## WHAT IS BEING ASKED
In the data below, find every line with the string "back" and pull it out.
:::
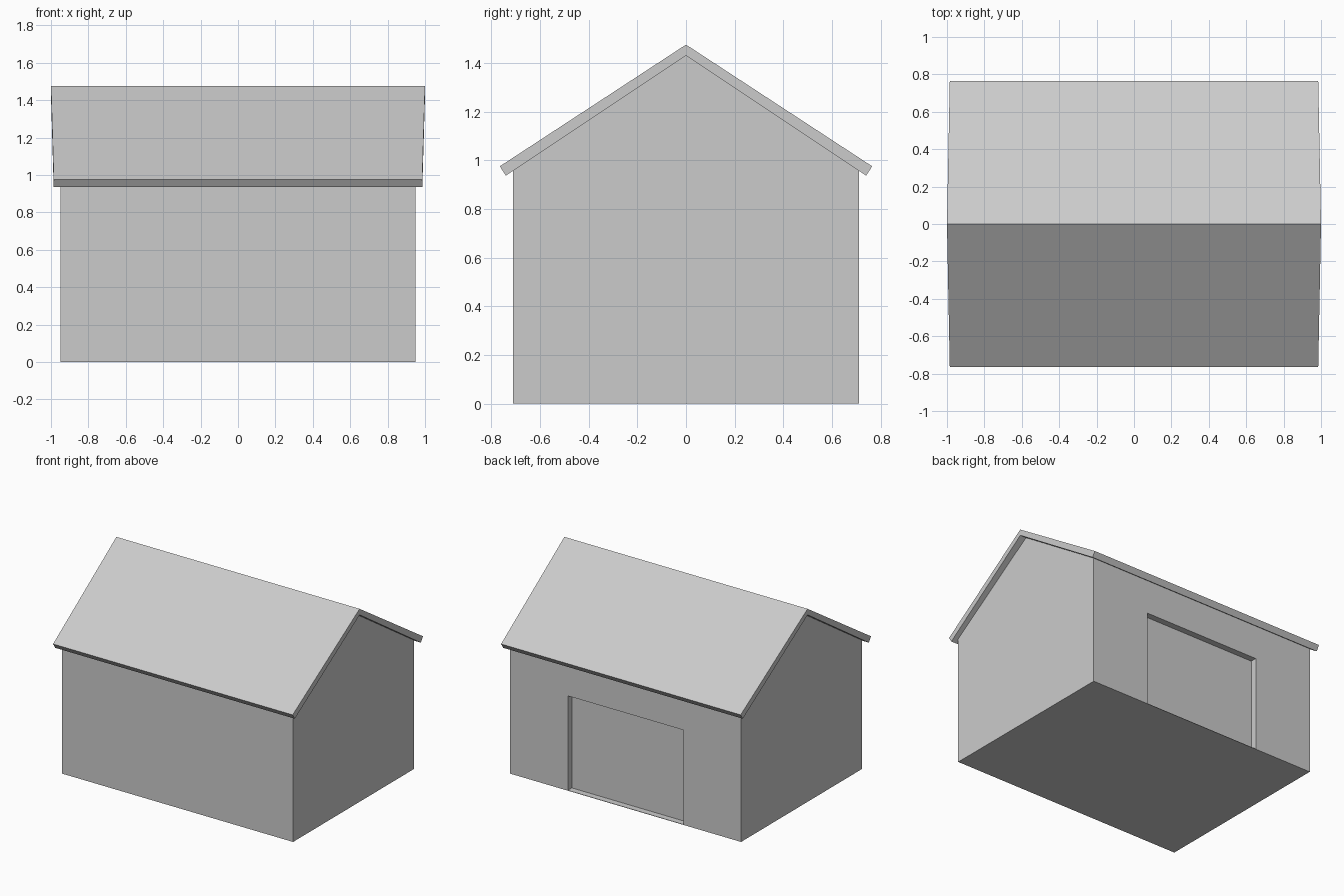
import bpy
import bmesh

if "Cube" in bpy.data.objects:
    bpy.data.objects.remove(bpy.data.objects["Cube"])


def prism(name, profile, half_length):
    """Extrude a (y, z) profile along x; half_length(y) gives the end position."""
    bm = bmesh.new()
    ends = [[bm.verts.new((s * half_length(y), y, z)) for y, z in profile]
            for s in (-1, 1)]
    n = len(profile)
    for ring in ends:
        bm.faces.new(ring)
    for i in range(n):
        j = (i + 1) % n
        bm.faces.new((ends[0][i], ends[0][j], ends[1][j], ends[1][i]))
    bmesh.ops.recalc_face_normals(bm, faces=bm.faces)
    mesh = bpy.data.meshes.new(name)
    bm.to_mesh(mesh)
    bm.free()
    obj = bpy.data.objects.new(name, mesh)
    bpy.context.collection.objects.link(obj)
    return obj


# Walls with gable ends (tops tucked just inside the roof)
walls = prism("walls",
              [(-0.71, 0), (0.71, 0), (0.71, 0.965), (0, 1.435), (-0.71, 0.965)],
              lambda y: 0.95)

# Shallow wide doorway recess in the back wall, above a thin floor
cutter = prism("doorway_cutter",
               [(0.663, 0.003), (0.8, 0.003), (0.8, 0.705), (0.663, 0.705)],
               lambda y: 0.475)
cutter.hide_render = True
cutter.hide_viewport = True
cutter.display_type = 'WIRE'
recess = walls.modifiers.new("doorway", 'BOOLEAN')
recess.operation = 'DIFFERENCE'
recess.solver = 'EXACT'
recess.object = cutter

# Pitched roof slab, slightly longer at the ridge than at the eaves
prism("roof",
      [(0, 1.475), (0.765, 0.975), (0.74, 0.937), (0, 1.43),
       (-0.74, 0.937), (-0.765, 0.975)],
      lambda y: 1.0 - 0.015 * abs(y) / 0.765)
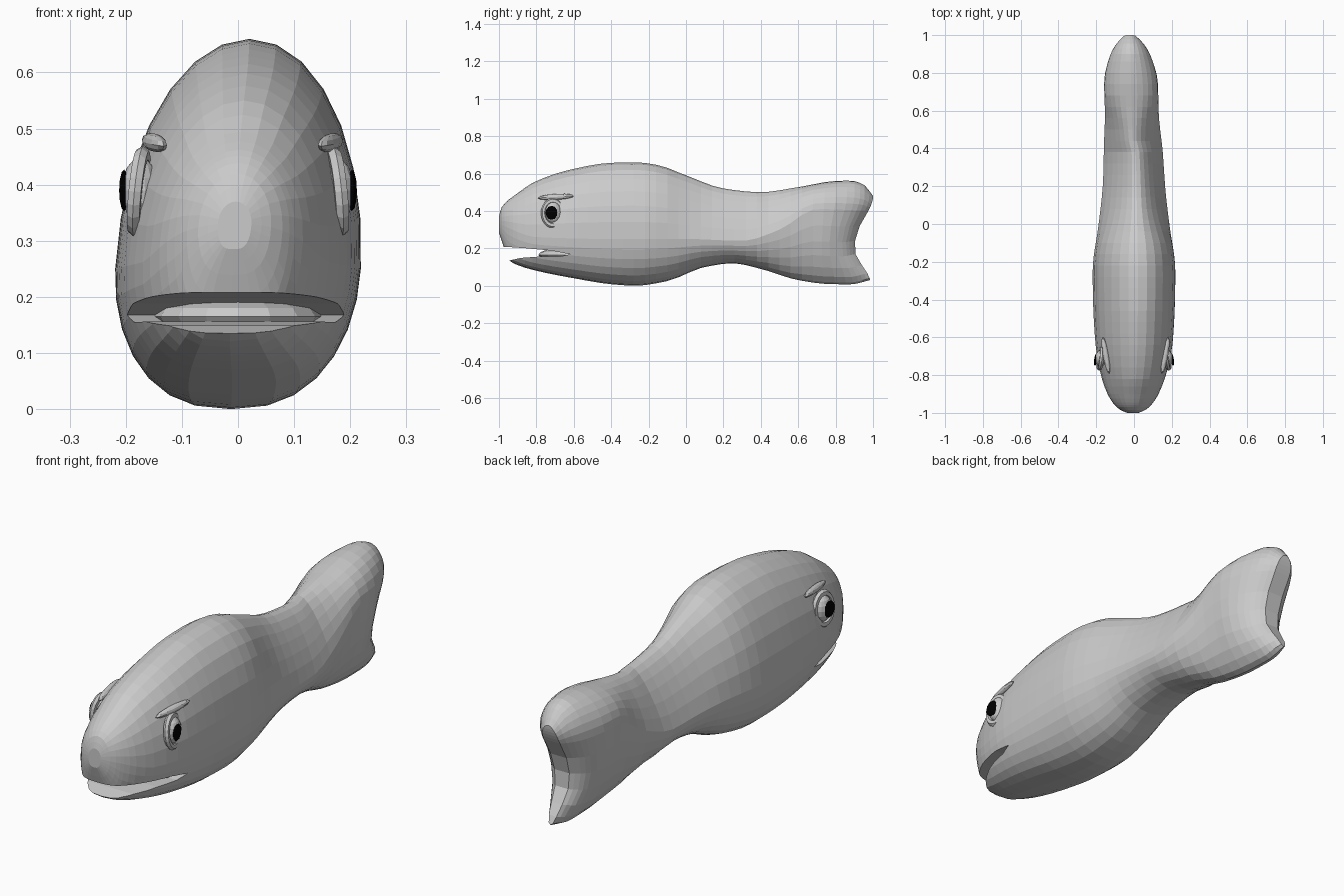
import bpy, bmesh, math

if "Cube" in bpy.data.objects:
    bpy.data.objects.remove(bpy.data.objects["Cube"])

SEG = 28


def curve(*pts):
    """Monotone cubic curve through (y, value) points."""
    d = [(b[1] - a[1]) / (b[0] - a[0]) for a, b in zip(pts, pts[1:])]
    m = [d[0]]
    for a, b in zip(d, d[1:]):
        m.append(2 * a * b / (a + b) if a * b > 0 else 0)
    m.append(d[-1])

    def f(y):
        y = min(max(y, pts[0][0]), pts[-1][0])
        i = 0
        while i < len(pts) - 2 and y > pts[i + 1][0]:
            i += 1
        (x0, v0), (x1, v1) = pts[i], pts[i + 1]
        h = x1 - x0
        t = (y - x0) / h
        return (v0 * (2*t**3 - 3*t*t + 1) + m[i] * h * (t**3 - 2*t*t + t)
                + v1 * (3*t*t - 2*t**3) + m[i + 1] * h * (t**3 - t*t))
    return f


# body outlines along y
top = curve((-1, .37), (-.985, .42), (-.9, .495), (-.8, .56), (-.6, .625), (-.4, .657),
            (-.27, .66), (-.15, .645), (0, .59), (.2, .52), (.4, .50), (.6, .527),
            (.8, .56), (.88, .562), (.95, .54), (1, .48))
bottom = curve((-1, .285), (-.975, .21), (-.945, .135), (-.9, .11), (-.8, .08), (-.6, .04),
               (-.4, .008), (-.27, 0), (-.1, .025), (.1, .10), (.25, .12), (.4, .09),
               (.6, .03), (.75, .01), (.88, .007), (1, .03))
width = curve((-1, .03), (-.985, .065), (-.96, .095), (-.9, .135), (-.8, .172), (-.7, .195),
              (-.6, .207), (-.4, .217), (-.25, .219), (0, .187), (.2, .165), (.4, .155),
              (.6, .142), (.75, .143), (.85, .125), (.93, .095), (.98, .06), (1, .04))
widest = curve((-1, .33), (-.8, .26), (-.4, .25), (0, .25), (.3, .24), (.5, .30), (.7, .41), (1, .40))
neck = curve((-1, 0), (-.15, 0), (.1, .35), (.4, .42), (.7, 0), (1, 0))
lower_pow = curve((-1, .6), (-.6, .65), (-.2, .85), (.4, 1), (.8, 1.1), (1, .9))
shift = curve((-1, -.01), (-.6, 0), (.2, 0), (.6, -.012), (1, -.022))
tail_end = curve((0, .99), (.03, .985), (.2, .9), (.27, .91), (.48, 1), (.6, 1))


def new_object(name, bm):
    bmesh.ops.recalc_face_normals(bm, faces=bm.faces)
    me = bpy.data.meshes.new(name)
    bm.to_mesh(me)
    bm.free()
    ob = bpy.data.objects.new(name, me)
    bpy.context.collection.objects.link(ob)
    return ob


def ring(bm, y):
    verts = []
    zm = widest(y)
    for i in range(SEG):
        t = 2 * math.pi * i / SEG
        s, c = math.sin(t), math.cos(t)
        if c > 0:   # upper half, pinched towards the back where the neck is
            x = s * (1 - neck(y) * c)
            z = zm + c * (top(y) - zm)
        else:
            x = math.copysign(abs(s) ** lower_pow(y), s) if abs(s) > 1e-6 else 0
            z = zm + c * (zm - bottom(y))
        lean = .05 * (z - .25) if y < .4 else 0   # the back leans slightly to one side
        yy = y
        if y > .7:  # shear the last rings into the forked tail edge
            yy = .7 + (y - .7) * (tail_end(z) - .7) / .3
        verts.append(bm.verts.new((x * width(y) + shift(y) + lean, yy, z)))
    return verts


# body: lofted rings with strip caps
bm = bmesh.new()
ys = [-1, -.993, -.985, -.97, -.957, -.945, -.925, -.9, -.86]
ys += [-.82 + .06 * i for i in range(29)] + [.9, .93, .955, .98, 1]
rings = [ring(bm, y) for y in ys]
for a, b in zip(rings, rings[1:]):
    for i in range(SEG):
        j = (i + 1) % SEG
        bm.faces.new((a[i], a[j], b[j], b[i]))
for r in (rings[0], rings[-1]):
    bm.faces.new((r[0], r[1], r[-1]))
    for i in range(1, SEG // 2 - 1):
        bm.faces.new((r[i], r[i + 1], r[SEG - i - 1], r[SEG - i]))
    h = SEG // 2
    bm.faces.new((r[h - 1], r[h], r[h + 1]))
body = new_object("fish_body", bm)

# mouth opening cut across the head
bm = bmesh.new()
outline = [(-1.1, .215), (-.95, .207), (-.85, .2), (-.72, .188), (-.62, .168),
           (-.68, .155), (-.78, .156), (-.88, .149), (-.945, .135), (-1.1, .13)]
left = [bm.verts.new((-.4, y, z)) for y, z in outline]
right = [bm.verts.new((.4, y, z)) for y, z in outline]
bm.faces.new(left)
bm.faces.new(right[::-1])
for i in range(len(outline)):
    j = (i + 1) % len(outline)
    bm.faces.new((left[i], right[i], right[j], left[j]))
cutter = new_object("mouth_cutter", bm)
cutter.hide_render = True
mod = body.modifiers.new("mouth", 'BOOLEAN')
mod.operation = 'DIFFERENCE'
mod.solver = 'EXACT'
mod.object = cutter
bpy.context.view_layer.objects.active = body
bpy.ops.object.modifier_apply(modifier=mod.name)
bpy.data.objects.remove(cutter)


def ellipsoid(name, loc, size, rot=(0, 0, 0), segs=16):
    bpy.ops.mesh.primitive_uv_sphere_add(segments=segs, ring_count=segs // 2,
                                         location=loc, rotation=rot)
    ob = bpy.context.object
    ob.name = name
    ob.scale = size
    return ob


# back of the mouth
ellipsoid("mouth_inside", (0, -.62, .165), (.15, .17, .04))

black = bpy.data.materials.new("black")
black.diffuse_color = (0, 0, 0, 1)
black.use_nodes = True
black.node_tree.nodes["Principled BSDF"].inputs["Base Color"].default_value = black.diffuse_color

# eyes with rim, brow and pupil on both sides
for side, s in (("left", -1), ("right", 1)):
    turn = (0, 0, s * .12)
    ellipsoid(side + "_eyeball", (s * .174, -.71, .39), (.034, .045, .058), turn)
    pupil = ellipsoid(side + "_pupil", (s * .203, -.718, .39), (.008, .033, .037), turn, 12)
    pupil.data.materials.append(black)
    bpy.ops.mesh.primitive_torus_add(major_segments=20, minor_segments=6, major_radius=.055,
                                     minor_radius=.013, location=(s * .177, -.712, .388),
                                     rotation=(0, math.pi / 2 - s * .1, s * .12))
    rim = bpy.context.object
    rim.name = side + "_eye_rim"
    rim.scale = (1.2, .95, 1)
    ellipsoid(side + "_brow", (s * .157 + .008, -.695, .475), (.016, .1, .016),
              (.06, 0, -s * .17), 12)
:::
## SOLUTION TO THIS PROBLEM
# Shallow wide doorway recess in the back wall, above a thin floor
        if c > 0:   # upper half, pinched towards the back where the neck is
        lean = .05 * (z - .25) if y < .4 else 0   # the back leans slightly to one side
# back of the mouth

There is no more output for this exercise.